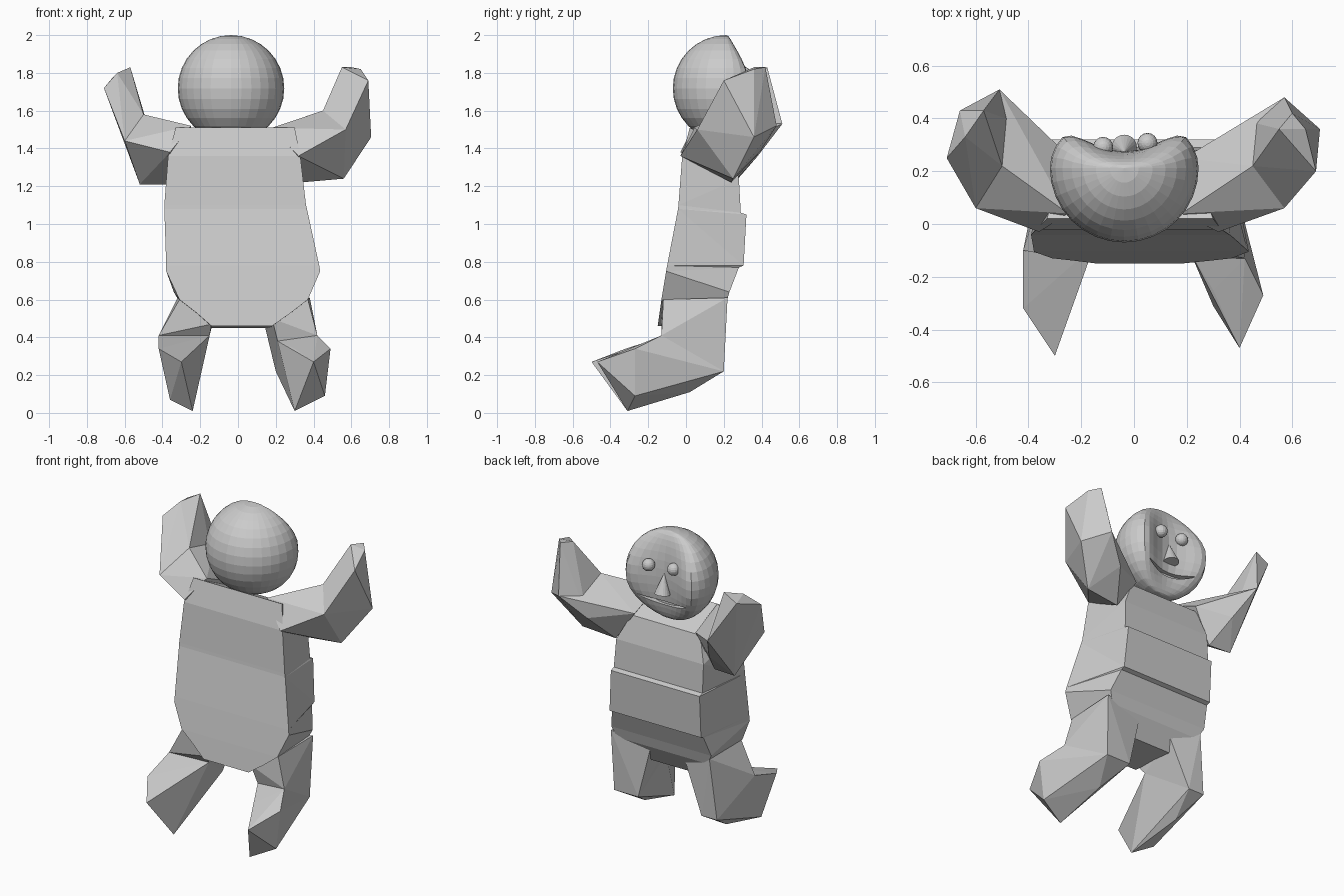
import bpy
import bmesh
import math
from mathutils import Matrix, Vector

start_cube = bpy.data.objects.get("Cube")
if start_cube:
    bpy.data.objects.remove(start_cube, do_unlink=True)

CLAY = (0.6, 0.6, 0.6, 1)
clay = bpy.data.materials.new("grey_clay")
clay.use_nodes = True
clay.diffuse_color = CLAY
clay.node_tree.nodes["Principled BSDF"].inputs["Base Color"].default_value = CLAY


def finish(name, bm):
    """Turn a bmesh into a flat shaded clay object."""
    bmesh.ops.recalc_face_normals(bm, faces=bm.faces[:])
    mesh = bpy.data.meshes.new(name)
    bm.to_mesh(mesh)
    bm.free()
    mesh.materials.append(clay)
    obj = bpy.data.objects.new(name, mesh)
    bpy.context.collection.objects.link(obj)
    return obj


def chunk(name, points):
    """Faceted lump wrapped around a handful of corner points."""
    bm = bmesh.new()
    for point in points:
        bm.verts.new(point)
    result = bmesh.ops.convex_hull(bm, input=bm.verts[:])
    loose = [g for g in result["geom_interior"] if isinstance(g, bmesh.types.BMVert)]
    bmesh.ops.delete(bm, geom=loose, context="VERTS")
    return finish(name, bm)


def limb(upper_name, lower_name, root, joint, tip):
    """Two lumps that share the corners of the joint between them."""
    chunk(upper_name, root + joint)
    chunk(lower_name, joint + tip)


# Torso: stacked four-cornered sections, each with a back edge and a belly edge
# (left x, right x, y, z)
back_edges = [
    (-.33, .30, .02, 1.51), (-.37, .33, -.02, 1.36), (-.39, .36, -.04, 1.1),
    (-.39, .365, -.042, 1.08), (-.38, .43, -.10, .78), (-.38, .435, -.105, .75),
    (-.31, .37, -.13, .6), (-.22, .28, -.14, .53), (-.14, .18, -.15, .46),
]
belly_edges = [
    (-.27, .22, .24, 1.40), (-.32, .30, .28, 1.24), (-.32, .31, .29, 1.06),
    (-.32, .31, .32, 1.05), (-.32, .33, .305, .78), (-.32, .33, .28, .77),
    (-.34, .37, .23, .64), (-.30, .34, .21, .57), (-.15, .17, .14, .45),
]
bm = bmesh.new()
rings = []
for back, belly in zip(back_edges, belly_edges):
    corners = []
    for (left, right, y, z), order in ((back, 1), (belly, -1)):
        corners += [(x, y, z) for x in (left, right)[::order]]
    rings.append([bm.verts.new(c) for c in corners])
for above, below in zip(rings, rings[1:]):
    for i in range(4):
        j = (i + 1) % 4
        bm.faces.new((above[i], above[j], below[j], below[i]))
bm.faces.new(rings[0])
bm.faces.new(rings[-1])
bmesh.ops.triangulate(bm, faces=bm.faces[:])
finish("torso", bm)

# Raised arms
limb("left_upper_arm", "left_forearm",
     root=[(.18, .04, 1.51), (.32, -.03, 1.36), (.33, .24, 1.22), (.19, .25, 1.42)],
     joint=[(.57, .06, 1.5), (.45, .22, 1.6), (.43, .39, 1.38),
            (.57, .48, 1.52), (.705, .36, 1.46), (.56, .25, 1.24)],
     tip=[(.69, .2, 1.76), (.65, .36, 1.82), (.55, .36, 1.83), (.60, .42, 1.83)])
limb("right_upper_arm", "right_forearm",
     root=[(-.25, .04, 1.52), (-.36, -.03, 1.38), (-.37, .24, 1.21), (-.25, .26, 1.42)],
     joint=[(-.60, .06, 1.44), (-.50, .22, 1.58), (-.43, .38, 1.36),
            (-.51, .51, 1.53), (-.52, .25, 1.21)],
     tip=[(-.71, .25, 1.72), (-.66, .43, 1.78), (-.57, .43, 1.83), (-.64, .33, 1.8)])

# Bent legs with the feet trailing behind
limb("left_thigh", "left_foot",
     root=[(.18, -.13, .5), (.37, -.12, .6), (.38, .22, .61), (.12, .19, .55)],
     joint=[(.2, .2, .22), (.37, .2, .22), (.42, -.13, .41), (.21, -.1, .38)],
     tip=[(.40, -.47, .27), (.30, -.31, .01), (.46, -.27, .09),
          (.49, -.27, .34), (.30, -.25, .34), (.28, .02, .11)])
limb("right_thigh", "right_foot",
     root=[(-.14, -.13, .47), (-.31, -.12, .6), (-.32, .22, .61), (-.12, .18, .53)],
     joint=[(-.25, .2, .22), (-.36, .2, .22), (-.42, -.1, .41), (-.15, -.08, .41)],
     tip=[(-.30, -.5, .27), (-.24, -.31, .01), (-.36, -.25, .07),
          (-.42, -.32, .34), (-.25, -.3, .33), (-.3, .02, .11)])

# Head: a ball whose face side is pressed in, deepest along the middle
RADIUS = .282
CENTRE = Vector((-.037, .212, 1.718))
bm = bmesh.new()
bmesh.ops.create_uvsphere(bm, u_segments=32, v_segments=16, radius=RADIUS)
for vert in bm.verts:
    if vert.co.y > 0:
        vert.co.y *= min(.75, .22 + 10 * vert.co.x ** 2)
bmesh.ops.translate(bm, verts=bm.verts[:], vec=CENTRE)
head = finish("head", bm)

# Smile: a crescent prism carved out of the face
STEPS = 12
bm = bmesh.new()
lower, upper = [], []
for i in range(STEPS + 1):
    t = 2 * i / STEPS - 1
    x = CENTRE.x + .17 * t
    lower.append((x, CENTRE.y + .03, 1.54 + .04 * t * t))
    upper.append((x, CENTRE.y + .03, 1.565 + .02 * t * t))
outline = [bm.verts.new(p) for p in lower + upper[::-1]]
face = bm.faces.new(outline)
pushed = bmesh.ops.extrude_face_region(bm, geom=[face])["geom"]
moved = [g for g in pushed if isinstance(g, bmesh.types.BMVert)]
bmesh.ops.translate(bm, verts=moved, vec=(0, .2, 0))
cutter = finish("mouth_cutter", bm)
cutter.hide_render = True
carve = head.modifiers.new("mouth", "BOOLEAN")
carve.operation = "DIFFERENCE"
carve.object = cutter
bpy.context.view_layer.objects.active = head
bpy.ops.object.modifier_apply(modifier=carve.name)
bpy.data.objects.remove(cutter, do_unlink=True)

# Eyes
for side, offset in (("left", Vector((.088, .095, .075))),
                     ("right", Vector((-.08, .08, .085)))):
    bm = bmesh.new()
    bmesh.ops.create_uvsphere(bm, u_segments=16, v_segments=10, radius=.038)
    bmesh.ops.translate(bm, verts=bm.verts[:], vec=CENTRE + offset)
    finish(side + "_eye", bm)

# Nose: an upright cone leaning against the face
bm = bmesh.new()
bmesh.ops.create_cone(bm, cap_ends=True, segments=20, radius1=.048, radius2=0, depth=.13)
lean = Matrix.Rotation(math.radians(8), 4, "X")
bmesh.ops.transform(bm, verts=bm.verts[:],
                    matrix=Matrix.Translation(CENTRE + Vector((0, .07, -.03))) @ lean)
finish("nose", bm)
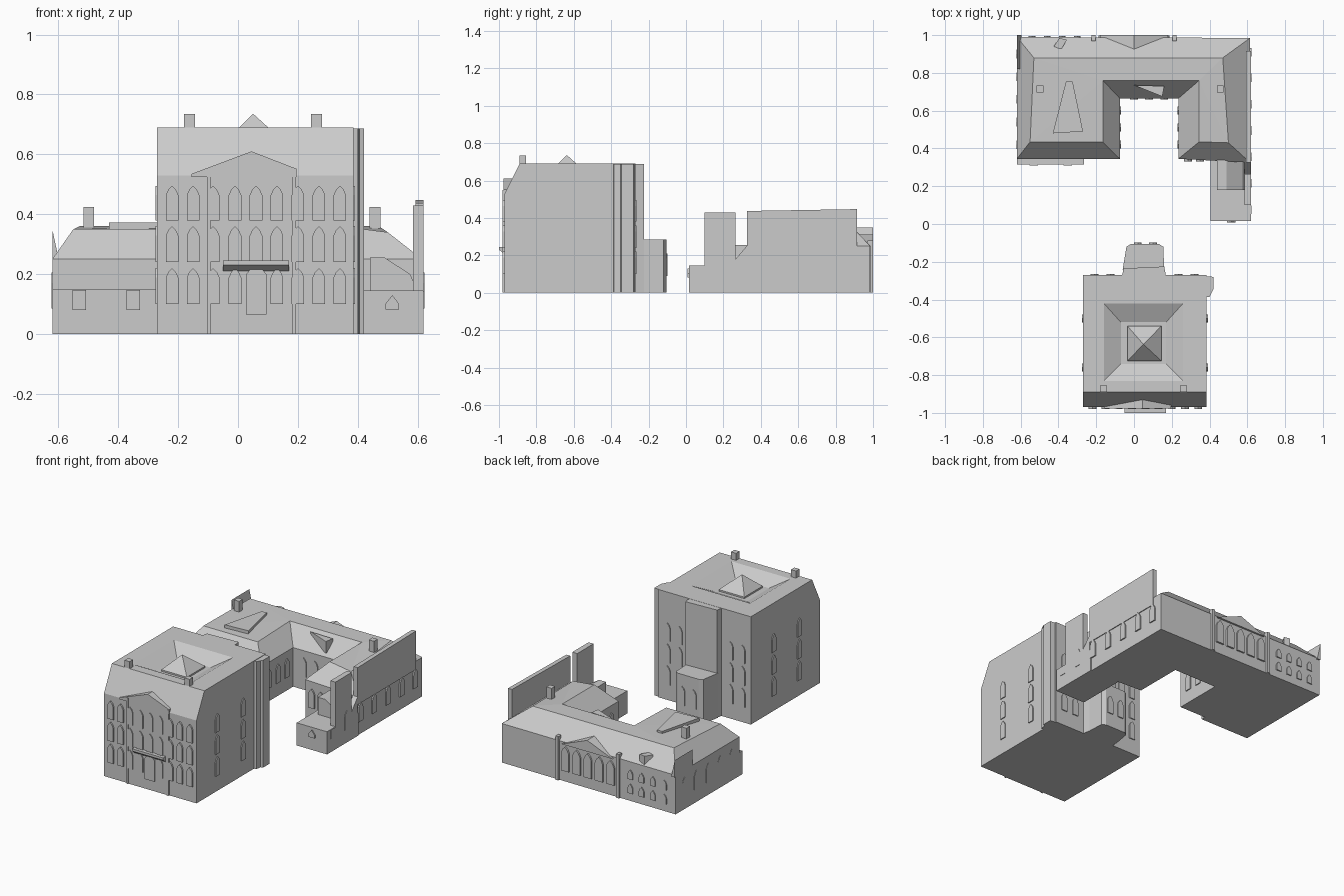
import bpy, bmesh


def finish(name, bm):
    bmesh.ops.recalc_face_normals(bm, faces=bm.faces)
    me = bpy.data.meshes.new(name)
    bm.to_mesh(me)
    bm.free()
    ob = bpy.data.objects.new(name, me)
    bpy.context.collection.objects.link(ob)
    return ob


def add_loft(bm, rings):
    loops = [[bm.verts.new(p) for p in r] for r in rings]
    n = len(loops[0])
    for a, b in zip(loops, loops[1:]):
        for i in range(n):
            j = (i + 1) % n
            bm.faces.new((a[i], a[j], b[j], b[i]))
    bm.faces.new(loops[0][::-1])
    bmesh.ops.triangulate(bm, faces=[bm.faces.new(loops[-1])])


def add_prism(bm, pts, axis, a, b):
    place = {'x': lambda u, v, t: (t, u, v),
             'y': lambda u, v, t: (u, t, v),
             'z': lambda u, v, t: (u, v, t)}[axis]
    add_loft(bm, [[place(u, v, t) for u, v in pts] for t in (a, b)])


def loft(name, rings):
    bm = bmesh.new()
    add_loft(bm, rings)
    return finish(name, bm)


def prism(name, pts, axis, a, b):
    bm = bmesh.new()
    add_prism(bm, pts, axis, a, b)
    return finish(name, bm)


def rect(x0, x1, y0, y1, z=None):
    pts = [(x0, y0), (x1, y0), (x1, y1), (x0, y1)]
    return pts if z is None else [(x, y, z) for x, y in pts]


def box(name, x0, x1, y0, y1, z0, z1):
    return prism(name, rect(x0, x1, y0, y1), 'z', z0, z1)


def windows(name, axis, wall, out, centres, rows, w=0.042, pointed=True):
    """Raised window panels on a wall; out is the signed projection."""
    bm = bmesh.new()
    for c in centres:
        for z0, z1 in rows:
            h = w / 2
            if pointed:
                s = z1 - w * 0.75
                pts = [(c - h, z0), (c + h, z0), (c + h, s), (c + h * .6, z1 - w * .3),
                       (c, z1), (c - h * .6, z1 - w * .3), (c - h, s)]
            else:
                pts = rect(c - h, c + h, z0, z1)
            add_prism(bm, pts, axis, wall - out, wall + out)
    return finish(name, bm)


FLOORS = [(0.10, 0.22), (0.24, 0.36), (0.38, 0.495)]

# Front block: sloped front roof, flat rim and sunken roof well
loft("tower_body", [
    rect(-0.27, 0.385, -0.97, -0.27, 0),
    rect(-0.27, 0.385, -0.97, -0.27, 0.53),
    rect(-0.27, 0.385, -0.89, -0.27, 0.69),
    rect(-0.16, 0.26, -0.83, -0.42, 0.69),
    rect(-0.07, 0.17, -0.74, -0.52, 0.64)])
loft("roof_lantern", [
    rect(-0.035, 0.145, -0.725, -0.54, 0.63),
    rect(-0.035, 0.145, -0.725, -0.54, 0.65),
    rect(0.049, 0.051, -0.638, -0.636, 0.735)])
for i, x in enumerate((-0.162, 0.262)):
    box(f"tower_chimney_{i}", x - .018, x + .018, -0.89, -0.855, 0.66, 0.735)

# Front facade: pediment, centre bay, balcony, door
prism("pediment", [(-0.155, 0.525), (0.195, 0.525), (0.195, 0.552), (0.045, 0.61), (-0.155, 0.535)],
      'y', -0.977, -0.90)
box("centre_bay", -0.098, 0.187, -0.974, -0.95, 0, 0.54)
for i, x in enumerate((-0.098, 0.187)):
    box(f"bay_pilaster_{i}", x - .006, x + .006, -0.98, -0.95, 0, 0.55)
prism("balcony", [(-0.95, 0.21), (-0.975, 0.21), (-1.0, 0.23), (-1.0, 0.245), (-0.95, 0.245)],
      'x', -0.05, 0.17)
prism("front_door", [(0.027, 0.065), (0.095, 0.065), (0.095, 0.2), (0.08, 0.217), (0.042, 0.217), (0.027, 0.2)],
      'y', -0.982, -0.95)
cols = [-0.22, -0.15, -0.083, -0.01, 0.06, 0.13, 0.2, 0.27, 0.34]
windows("front_windows_upper", 'y', -0.97, -0.01, cols, FLOORS[1:])
windows("front_windows_ground", 'y', -0.97, -0.01, [c for c in cols if c != 0.06], FLOORS[:1])

# Tower sides and rear
windows("tower_left_windows", 'x', -0.27, -0.006, (-0.76, -0.5), FLOORS)
windows("tower_right_windows", 'x', 0.385, 0.006, (-0.76, -0.5), FLOORS)
windows("tower_rear_windows", 'y', -0.27, 0.006, (-0.21, -0.125, 0.235, 0.32), FLOORS)
prism("corner_buttress", [(0.37, -0.39), (0.4, -0.385), (0.405, -0.35), (0.42, -0.345),
                          (0.42, -0.28), (0.37, -0.275)], 'z', 0, 0.687)
prism("rear_bay", [(-0.065, -0.28), (0.17, -0.28), (0.16, -0.225), (-0.055, -0.235)], 'z', 0, 0.689)
prism("rear_annex", [(-0.06, -0.24), (0.16, -0.24), (0.155, -0.12), (0.13, -0.105),
                     (-0.015, -0.105), (-0.04, -0.12)], 'z', 0, 0.285)
windows("annex_windows", 'y', -0.105, 0.006, (0.02, 0.1), [(0.09, 0.21)])

# U-shaped rear building: walls, eaves and hipped flat-topped roof
outer = [(-.62, .345), (-.075, .345), (-.075, .665), (.235, .665),
         (.235, .345), (.615, .325), (.615, .985), (-.62, .99)]
ridge = [(-.55, .435, .35), (-.165, .435, .35), (-.165, .76, .36), (.345, .76, .36),
         (.345, .435, .36), (.5, .43, .34), (.47, .88, .36), (-.53, .88, .36)]
loft("courtyard_building", [[(x, y, 0) for x, y in outer],
                            [(x, y, 0.25) for x, y in outer], ridge])
for i, x in enumerate((-0.498, 0.457)):
    box(f"wing_chimney_{i}", x - .018, x + .018, 0.697, 0.733, 0.32, 0.425)

# Roof lights and dormers
prism("roof_light", [(-.43, .48), (-.27, .49), (-.325, .755), (-.36, .755)], 'z', 0.34, 0.372)
prism("courtyard_dormer", [(0, .735), (.15, .675), (.16, .73)], 'z', 0.27, 0.345)
prism("rear_dormer", [(-.425, .94), (-.385, .925), (-.355, .975), (-.395, .985)], 'z', 0.25, 0.31)
prism("rear_gable", [(-.18, .24), (.18, .24), (0, .312)], 'y', 0.90, 1.0)
prism("corner_gable", [(-.62, .24), (-.595, .24), (-.605, .28), (-.62, .35)], 'y', 0.82, 1.0)

# Right parapet walls and low front annex
prism("parapet_wall", [(.325, .2), (.915, .2), (.915, .447), (.325, .437)], 'x', 0.592, 0.62)
prism("parapet_pier", [(.1, 0), (.325, 0), (.325, .25), (.265, .18), (.265, .43), (.1, .43)],
      'x', 0.585, 0.62)
box("front_annex", 0.405, 0.62, 0.015, 0.335, 0, 0.145)
prism("annex_upper", [(.44, .14), (.6, .14), (.575, .2), (.49, .255), (.44, .255)], 'y', 0.18, 0.34)
prism("annex_window", [(.493, .082), (.537, .082), (.537, .102), (.515, .13), (.493, .102)],
      'y', 0.008, 0.03)
box("left_porch", -0.62, -0.265, 0.315, 0.36, 0, 0.15)
windows("porch_windows", 'y', 0.315, -0.006, (-0.53, -0.35), [(0.08, 0.147)], 0.045, False)

# Rear building windows
LOW = [(0.085, 0.205)]
windows("right_windows", 'x', 0.615, 0.008, (0.215, 0.355, 0.495, 0.635, 0.775, 0.91), LOW, 0.045)
windows("right_annex_window", 'x', 0.615, 0.008, (0.075,), [(0.085, 0.143)], 0.045, False)
windows("left_windows", 'x', -0.615, -0.007, (0.42, 0.54, 0.66, 0.78, 0.9), LOW, 0.045)
windows("left_wing_court_windows", 'x', -0.075, 0.006, (0.42, 0.51, 0.6), LOW)
windows("right_wing_court_windows", 'x', 0.235, -0.006, (0.42, 0.51, 0.6), LOW)
windows("court_rear_windows", 'y', 0.665, -0.006, (0, 0.08, 0.16), LOW)
windows("right_wing_front_windows", 'y', 0.342, -0.01, (0.285, 0.35), LOW)
windows("rear_centre_windows", 'y', 0.988, 0.01, (-0.16, -0.08, 0, 0.08, 0.16), [(0.07, 0.225)], 0.055)
windows("rear_side_windows", 'y', 0.988, 0.008, (-0.3, -0.38, -0.46, -0.54),
        [(0.05, 0.11), (0.14, 0.2)], 0.035)
for i, x in enumerate((-0.215, 0.215)):
    box(f"rear_pilaster_{i}", x - .01, x + .01, 0.97, 1.0, 0, 0.28)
----
TASK: Print nothing but the lines above starting with the line that contains "u_segments=16, v_segments=10, radius=.038)" and going on through the line that contains "n = len(loops[0])". Leave out the pictures.

RESPONSE TO THE EXERCISE:
    bmesh.ops.create_uvsphere(bm, u_segments=16, v_segments=10, radius=.038)
    bmesh.ops.translate(bm, verts=bm.verts[:], vec=CENTRE + offset)
    finish(side + "_eye", bm)

# Nose: an upright cone leaning against the face
bm = bmesh.new()
bmesh.ops.create_cone(bm, cap_ends=True, segments=20, radius1=.048, radius2=0, depth=.13)
lean = Matrix.Rotation(math.radians(8), 4, "X")
bmesh.ops.transform(bm, verts=bm.verts[:],
                    matrix=Matrix.Translation(CENTRE + Vector((0, .07, -.03))) @ lean)
finish("nose", bm)
import bpy, bmesh


def finish(name, bm):
    bmesh.ops.recalc_face_normals(bm, faces=bm.faces)
    me = bpy.data.meshes.new(name)
    bm.to_mesh(me)
    bm.free()
    ob = bpy.data.objects.new(name, me)
    bpy.context.collection.objects.link(ob)
    return ob


def add_loft(bm, rings):
    loops = [[bm.verts.new(p) for p in r] for r in rings]
    n = len(loops[0])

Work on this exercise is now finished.